Mihaela has been a teacher and researcher in early childhood, primary and tertiary studies since 1986. She is a PhD candidate at the University of Auckland. Having immigrated to New Zealand in 2001, she found a passion in culture and diversity studies, teacher identity and volunteer work in the community. Her research areas of interest are also related to migration, dialogical self theory, hybridity, nostalgia, critical autoethnography, community studies, and traditional arts and crafts. She founded and coordinated the Romanian School in Auckland (2009 - 2011) and has coordinated the Folk Dancing group Doina since 2013. She contributes to radio talk shows on Planet FM and Radio Romania International. Mihaela promotes first/native language acquisition and cultural identity/ies affirmation, as ways of creating a culturally responsive pedagogy and a more accepting and inclusive society.
Fostering connection through environments in November
Fran Paniora, Auckland Kindergarten Assoc
Tuesday 10 November: Hamilton
Wednesday 11 November: Auckland
“Have nothing in your house that you do not know to be useful, or believe to be beautiful.” William Morris
How does one’s teaching beliefs and values replicate in the spaces in which you invite children to come and play? In this presentation Fran Paniora will share some of her influences, values and ways of creating spaces where both the adult and child are supported to explore and be curious about this ‘beautiful’ world.
Awaking the environment from within….
Fran has been teaching for 20 plus years in a range of early childhood services both in private and public kindergartens (presently a Head Teacher at Auckland Kindergarten Association). A particular passion is recycling, repurposing and reinterpreting materials for use in new and interesting ways. When children are engaged in this process they become researchers, investigators and have ownership of such spaces.
Just some of the fabulous feedback received from previous lectures:
"...you present such insightful and indepth content and I think as teachers that it is important for us to hear and to be reminded about children's capacity to learn".
"This was so relateable and was presented in a way that was understandable. I loved it! Thank you :)"
"What food for thought. I felt very supported by your lecture. I love your growth mindset and feel empowered by what you shared. You are so easy to listen to and kept my attention, well done. ELP lectures really empower and support my teaching. Thank you".
"Bring back the life' WOW, I love listening to you sharing your views. You get very excited about where we are taking ECE".
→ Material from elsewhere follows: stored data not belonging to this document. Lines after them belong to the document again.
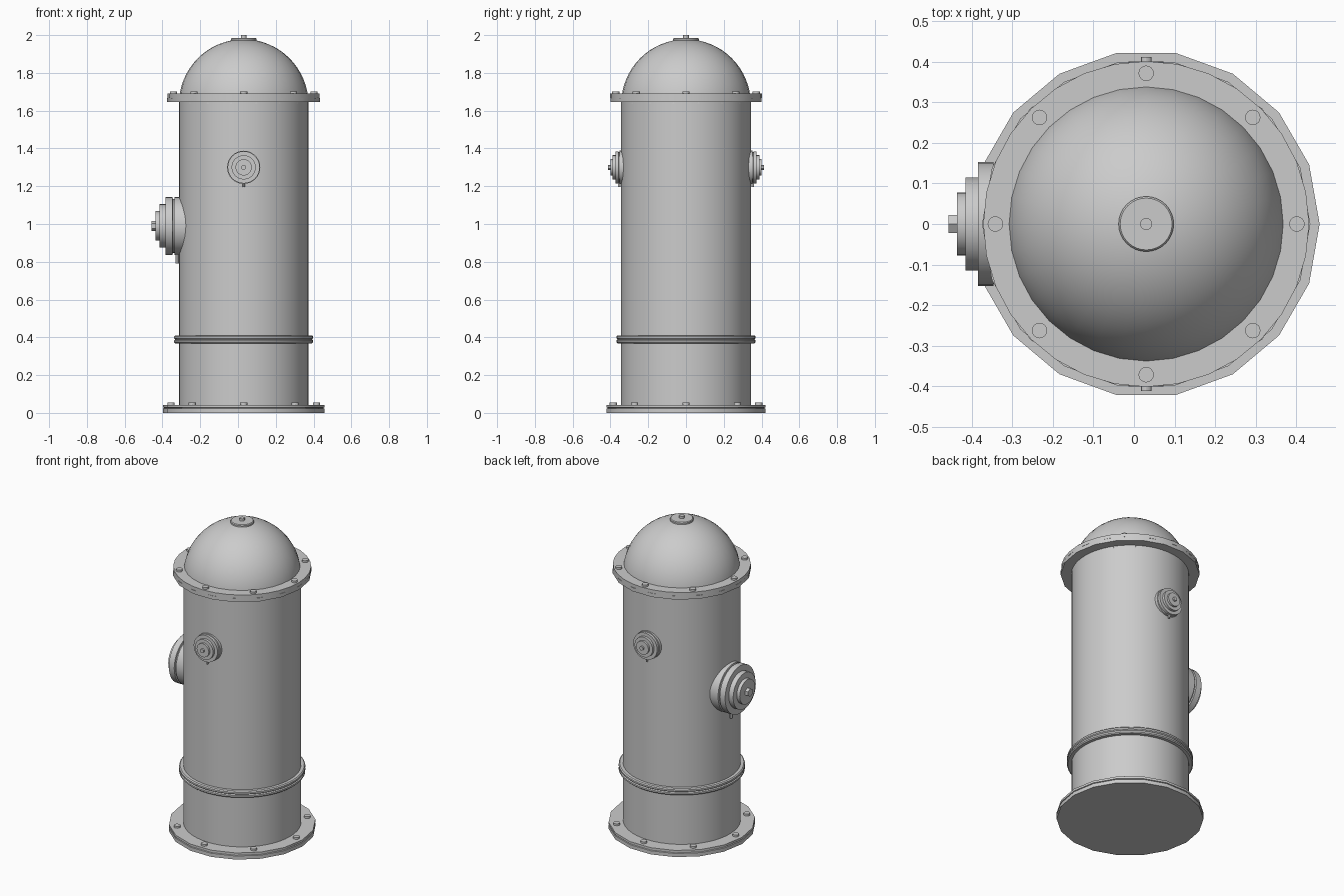
import bpy, bmesh, math
from mathutils import Matrix, Vector

if "Cube" in bpy.data.objects:
    bpy.data.objects.remove(bpy.data.objects["Cube"])

CX = 0.03  # axis of the barrel


def lathe(name, profile, sides, loc=(CX, 0, 0), axis=(0, 0, 1)):
    """Revolve (radius, height) points about an axis; ends are capped."""
    bm = bmesh.new()
    rings = []
    for r, h in profile:
        if r == 0:
            rings.append([bm.verts.new((0, 0, h))])
        else:
            rings.append([bm.verts.new((r * math.cos(2 * math.pi * i / sides),
                                        r * math.sin(2 * math.pi * i / sides), h))
                          for i in range(sides)])
    for a, b in zip(rings, rings[1:]):
        for i in range(sides):
            j = (i + 1) % sides
            if len(b) == 1:
                bm.faces.new((a[i], a[j], b[0]))
            else:
                bm.faces.new((a[i], a[j], b[j], b[i]))
    for ring in (rings[0], rings[-1]):
        if len(ring) > 1:
            bm.faces.new(ring)
    bmesh.ops.recalc_face_normals(bm, faces=bm.faces)
    rot = Vector((0, 0, 1)).rotation_difference(Vector(axis)).to_matrix().to_4x4()
    bmesh.ops.transform(bm, matrix=Matrix.Translation(loc) @ rot, verts=bm.verts)
    me = bpy.data.meshes.new(name)
    bm.to_mesh(me)
    bm.free()
    ob = bpy.data.objects.new(name, me)
    bpy.context.collection.objects.link(ob)
    bpy.ops.object.select_all(action='DESELECT')
    ob.select_set(True)
    bpy.context.view_layer.objects.active = ob
    bpy.ops.object.shade_smooth_by_angle(angle=math.radians(30))
    return ob


def disc(name, r, z0, z1, sides=32, **kw):
    return lathe(name, [(r, z0), (r, z1)], sides, **kw)


def bolt_circle(name, radius, z):
    for i in range(8):
        a = i * math.pi / 4
        disc(f"{name}_{i + 1}", 0.019, z - 0.01, z + 0.012, 16,
             loc=(CX + radius * math.cos(a), radius * math.sin(a), 0))


# Barrel and domed bonnet
disc("barrel", 0.343, 0.01, 1.66, 48)
dome = [(0.343 * math.cos(a), 1.635 + 0.343 * math.sin(a))
        for a in (math.pi / 2 * i / 16 for i in range(16))]
lathe("bonnet", dome + [(0, 1.978)], 32)
lathe("bonnet_cap", [(0.068, 1.955), (0.068, 1.98), (0.064, 1.985)], 32)
disc("bonnet_nut", 0.015, 1.98, 2.0, 16)

# Base flange: two coarse plates with a thin seam
lathe("base_flange", [(0.428, 0), (0.428, 0.023), (0.422, 0.025),
                      (0.422, 0.027), (0.428, 0.029), (0.428, 0.043)], 18)
bolt_circle("base_bolt", 0.385, 0.043)

# Upper flange: coarse lower plate, round upper plate
disc("upper_flange_lower", 0.405, 1.645, 1.668, 18)
disc("upper_flange_upper", 0.402, 1.668, 1.69, 32)
bolt_circle("flange_bolt", 0.372, 1.69)

# Double band round the lower barrel
for n, z in (("lower", 0.379), ("upper", 0.400)):
    lathe(f"{n}_band", [(0.34, z - 0.011), (0.362, z - 0.011), (0.368, z - 0.005),
                        (0.368, z + 0.005), (0.362, z + 0.011), (0.34, z + 0.011)], 48)

# Large outlet on the left side, stepped and with a nut
lathe("large_outlet", [(0.153, 0.29), (0.153, 0.365), (0.143, 0.367), (0.143, 0.375),
                       (0.153, 0.377), (0.153, 0.415), (0.115, 0.415), (0.115, 0.446),
                       (0.078, 0.446), (0.078, 0.467)],
      32, loc=(CX, 0, 0.99), axis=(-1, 0, 0))
disc("large_outlet_nut", 0.026, 0.46, 0.488, 6, loc=(CX, 0, 0.99), axis=(-1, 0, 0))
disc("large_outlet_peg", 0.009, 0.79, 0.86, 12, loc=(CX - 0.352, 0, 0))

# Small outlets on the front and back
for side, s in (("front", -1), ("back", 1)):
    lathe(f"{side}_outlet", [(0.088, 0.32), (0.088, 0.351), (0.082, 0.352), (0.082, 0.356),
                             (0.085, 0.357), (0.085, 0.372), (0.064, 0.372), (0.064, 0.388),
                             (0.043, 0.388), (0.043, 0.401)],
          32, loc=(CX, 0, 1.30), axis=(0, s, 0))
    disc(f"{side}_outlet_nut", 0.013, 0.395, 0.412, 12, loc=(CX, 0, 1.30), axis=(0, s, 0))
    disc(f"{side}_outlet_peg", 0.006, 1.195, 1.225, 12, loc=(CX, s * 0.354, 0))
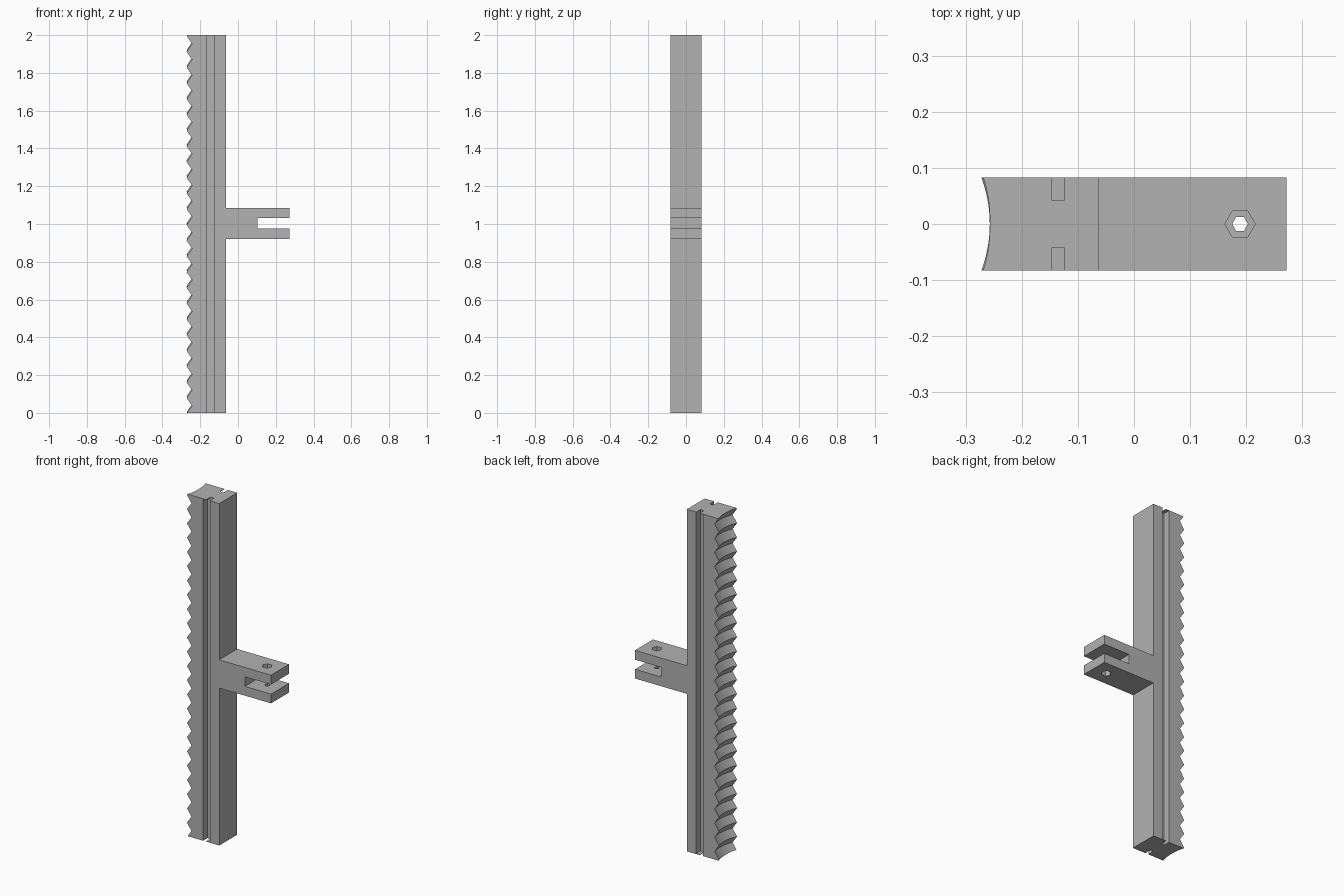
import bpy
import bmesh
import math

cube = bpy.data.objects.get("Cube")
if cube:
    bpy.data.objects.remove(cube, do_unlink=True)

grey = bpy.data.materials.new("light grey")
grey.use_nodes = True
COLOR = (0.445, 0.445, 0.445, 1)
grey.diffuse_color = COLOR
grey.node_tree.nodes["Principled BSDF"].inputs["Base Color"].default_value = COLOR

HALF = 0.083                      # half thickness in y
HEIGHT = 2.0
BACK = -0.063                     # back face of the bar
G0, G1, GY = -0.168, -0.124, 0.043  # side groove
TEETH = 24
PITCH = HEIGHT / TEETH
R, DEPTH, AXIS = 0.237, 0.027, -0.494


def finish(bm, name):
    bmesh.ops.recalc_face_normals(bm, faces=bm.faces)
    mesh = bpy.data.meshes.new(name)
    bm.to_mesh(mesh)
    bm.free()
    mesh.materials.append(grey)
    obj = bpy.data.objects.new(name, mesh)
    bpy.context.collection.objects.link(obj)
    return obj


def prism(name, base, offset):
    """Extrude a flat outline along an offset."""
    bm = bmesh.new()
    face = bm.faces.new([bm.verts.new(p) for p in base])
    out = bmesh.ops.extrude_face_region(bm, geom=[face])
    moved = [v for v in out["geom"] if isinstance(v, bmesh.types.BMVert)]
    bmesh.ops.translate(bm, verts=moved, vec=offset)
    return finish(bm, name)


def tooth_point(y, k):
    """Point on the concave helical thread; crests at even k."""
    shift = PITCH * math.asin(y / R) / math.tau
    z = min(max(k * PITCH / 2 + shift, 0), HEIGHT)
    phase = (z - shift) / PITCH
    drop = 2 * abs(phase - round(phase))
    radius = R + DEPTH * drop
    return (AXIS + math.sqrt(radius ** 2 - y ** 2), y, z)


# Toothed bar: threaded face, grooved sides, flat back
bm = bmesh.new()
N = 12
columns = []
for i in range(N + 1):
    y = HALF * (2 * i / N - 1)
    columns.append([bm.verts.new(tooth_point(y, k)) for k in range(-1, 2 * TEETH + 2)])
for a, b in zip(columns, columns[1:]):
    for k in range(len(a) - 1):
        bm.faces.new((a[k], a[k + 1], b[k + 1], b[k]))

half = [(G0, HALF), (G0, GY), (G1, GY), (G1, HALF), (BACK, HALF)]
outline = half + [(x, -y) for x, y in reversed(half)]
low = [bm.verts.new((x, y, 0)) for x, y in outline]
high = [bm.verts.new((x, y, HEIGHT)) for x, y in outline]
for i in range(len(outline) - 1):
    bm.faces.new((low[i], low[i + 1], high[i + 1], high[i]))
bm.faces.new(columns[-1] + [high[0], low[0]])
bm.faces.new(columns[0] + [high[-1], low[-1]])
bm.faces.new([c[0] for c in columns] + low)
bm.faces.new([c[-1] for c in columns] + high)
bmesh.ops.remove_doubles(bm, verts=bm.verts, dist=1e-5)
finish(bm, "toothed_bar")

# Thin plates that partly close the groove ends
MID = -0.147
for side, name in ((1, "back"), (-1, "front")):
    for x0, x1, z, end in ((G0, MID, HEIGHT - 0.003, "top"), (MID, G1, 0, "bottom")):
        ya, yb = side * GY, side * HALF
        prism(f"{name}_{end}_groove_plate",
              [(x0, ya, z), (x1, ya, z), (x1, yb, z), (x0, yb, z)], (0, 0, 0.003))

# Forked arm
END, SLOT = 0.272, 0.103
Z0, Z1, S0, S1 = 0.921, 1.086, 0.975, 1.031
fork = [(BACK, Z0), (END, Z0), (END, S0), (SLOT, S0),
        (SLOT, S1), (END, S1), (END, Z1), (BACK, Z1)]
arm = prism("forked_arm", [(x, -HALF, z) for x, z in fork], (0, 2 * HALF, 0))

# Hexagonal pin hole with a wider recess on both outer faces
RECESS = 0.03
for radius, z0, z1 in ((0.014, 0.8, 1.2), (0.027, Z1 - RECESS, 1.2), (0.027, 0.8, Z0 + RECESS)):
    ring = [(0.189 + radius * math.cos(i * math.pi / 3),
             radius * math.sin(i * math.pi / 3), z0) for i in range(6)]
    cutter = prism("hole_cutter", ring, (0, 0, z1 - z0))
    cutter.hide_render = True
    mod = arm.modifiers.new("hole", "BOOLEAN")
    mod.operation = "DIFFERENCE"
    mod.solver = "EXACT"
    mod.object = cutter
    bpy.context.view_layer.objects.active = arm
    bpy.ops.object.modifier_apply(modifier=mod.name)
    bpy.data.objects.remove(cutter, do_unlink=True)
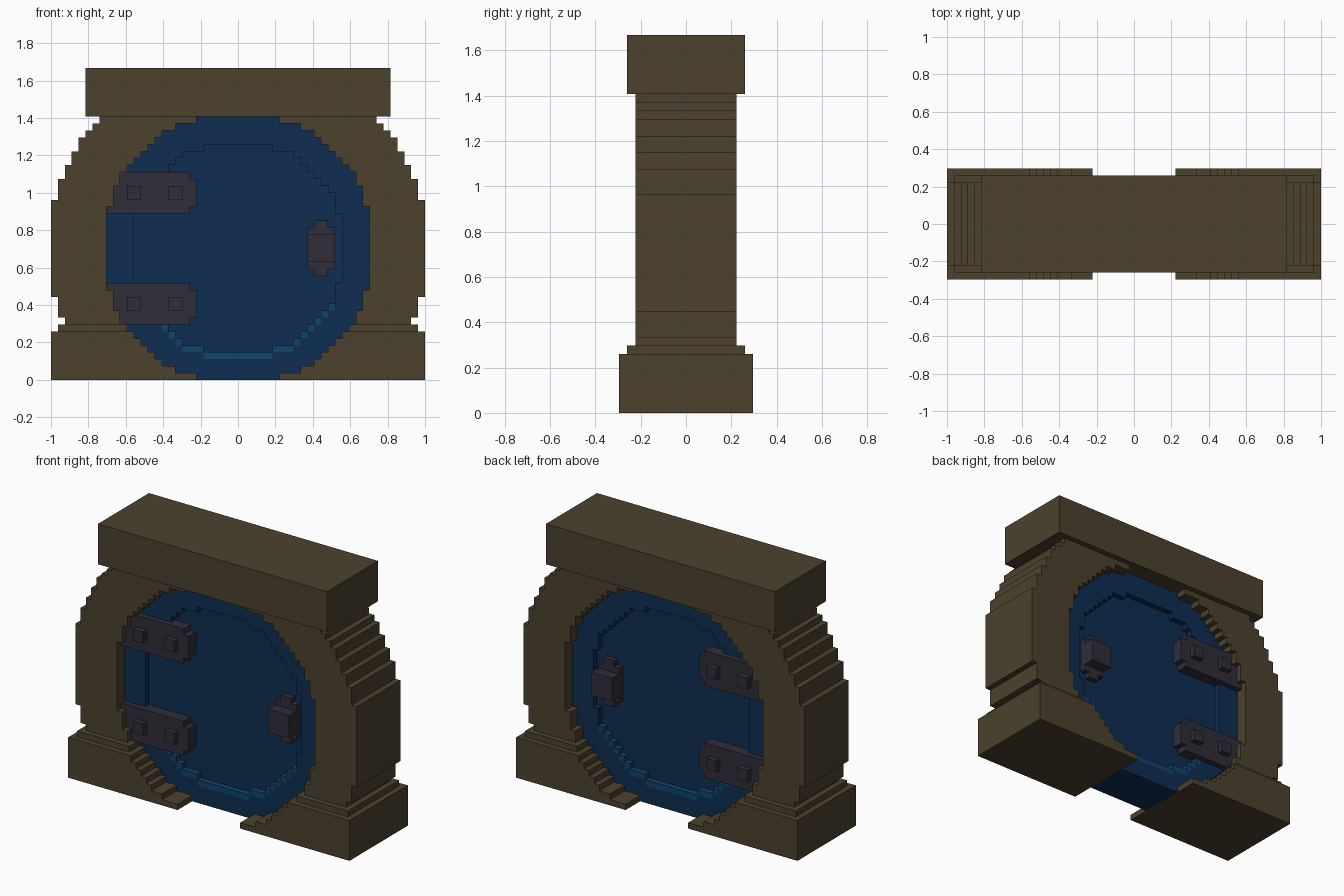
import bpy, bmesh

if "Cube" in bpy.data.objects:
    bpy.data.objects.remove(bpy.data.objects["Cube"])

U = 1 / 27  # one block


def material(name, rgb):
    m = bpy.data.materials.new(name)
    m.diffuse_color = (*rgb, 1)
    m.use_nodes = True
    m.node_tree.nodes["Principled BSDF"].inputs["Base Color"].default_value = m.diffuse_color
    return m


STONE = material("brown_stone", (0.072, 0.053, 0.026))
BLUE = material("deep_blue", (0.0042, 0.027, 0.082))
LIGHT = material("light_blue", (0.005, 0.056, 0.145))
IRON = material("dark_iron", (0.029, 0.027, 0.039))


def finish(name, bm, mat, mirror=False):
    bmesh.ops.recalc_face_normals(bm, faces=bm.faces)
    me = bpy.data.meshes.new(name)
    bm.to_mesh(me)
    bm.free()
    me.materials.append(mat)
    ob = bpy.data.objects.new(name, me)
    bpy.context.collection.objects.link(ob)
    if mirror:
        ob.modifiers.new("mirror", "MIRROR").use_axis[0] = True
    return ob


def boxes(name, items, mat, mirror=False):
    """Boxes given as x0, x1, z0, z1 and half depth, in blocks."""
    bm = bmesh.new()
    for x0, x1, z0, z1, d in items:
        vs = bmesh.ops.create_cube(bm, size=1)["verts"]
        for v in vs:
            v.co = ((x1 if v.co.x > 0 else x0) * U,
                    (d if v.co.y > 0 else -d) * U,
                    (z1 if v.co.z > 0 else z0) * U)
    return finish(name, bm, mat, mirror)


def extrude(name, pts, d, mat):
    """Right-half outline extruded to half depth d and mirrored; open at x = 0."""
    bm = bmesh.new()
    front = [bm.verts.new((x * U, -d * U, z * U)) for x, z in pts]
    back = [bm.verts.new((x * U, d * U, z * U)) for x, z in pts]
    bm.faces.new(front)
    bm.faces.new(back[::-1])
    for i in range(len(pts)):
        j = (i + 1) % len(pts)
        if pts[i][0] or pts[j][0]:
            bm.faces.new((front[j], front[i], back[i], back[j]))
    return finish(name, bm, mat, True)


def stair(steps):
    """Stepped half circle, bottom centre to top centre."""
    pts, x = [], 0
    for w, z in steps:
        pts += [(x, z), (w, z)]
        x = w
    return pts + [(x, 38 - z) for x, z in reversed(pts)]


# Half width and starting height of each step in the lower quarter
OUTER = [(6, 0), (9, 1), (11, 2), (12, 3), (13, 4), (14, 5), (15, 6),
         (16, 7), (17, 8), (18, 10), (19, 13)]
INNER = [(5, 4), (8, 5), (9, 6), (10, 7), (11, 8), (12, 9), (13, 10),
         (14, 11), (15, 14)]
hole, panel = stair(OUTER), stair(INNER)

# Stone arch around the round opening
SIDE = [(25, 7), (26, 9), (27, 12), (26, 26), (25, 29), (24, 31), (23, 33),
        (22, 35), (21, 36), (20, 37)]
side, x = [], 25
for w, z in SIDE:
    side += [(x, z), (w, z)] if w != x else [(w, z)]
    x = w
side.append((20, 38))
arch_hole = [p for p in hole if p[1] >= 7 and p != (15, 7) and p[0] > 0]
extrude("arch", side + arch_hole[::-1], 6, STONE)

# Base blocks, ledge and lintel
base_hole = [p for p in hole if p[1] <= 7 and p[0] > 0 and p != (16, 7)]
extrude("base", [(27, 0), (27, 7)] + base_hole[::-1], 8, STONE)
boxes("base_ledge", [(16, 26, 7, 8, 7)], STONE, True)
boxes("lintel", [(-22, 22, 38, 45, 7)], STONE)

# Round door: recessed panel, raised rim, light lower lip
extrude("door_panel", panel, 3, BLUE)
lip_edge = [(x, z - 1) if z <= 11 and x <= 14 else (x, z) for x, z in panel]
extrude("door_rim", hole + lip_edge[::-1], 4, BLUE)
lip, x = [], 0
for w, z in INNER[:-1]:
    lip += [(x, w, z - 1, z, 4)] + ([(-w, -x, z - 1, z, 4)])
    x = w
boxes("door_lip", lip, LIGHT)

# Hinges with square bolts, on both faces
for name, z in (("lower", 8), ("upper", 24)):
    boxes(name + "_hinge", [(-19, -7, z, z + 6, 5), (-7, -6, z + 1, z + 5, 5)], IRON)
    boxes(name + "_hinge_bolts", [(a, a + 2, z + 2, z + 4, 6) for a in (-16, -10)], IRON)

# Handle: back plate and grip
boxes("handle_plate", [(10, 14, 16, 22, 4), (11, 13, 15, 23, 4)], IRON)
boxes("handle_grip", [(10, 14, 17, 21, 6)], IRON)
"Another brilliant lecture, you spoke of such wonderful ways of engaging with our tamariki. Wow, outstanding team ELP, another meaningful, deep and informative lecture - can't wait for the next one, thank you"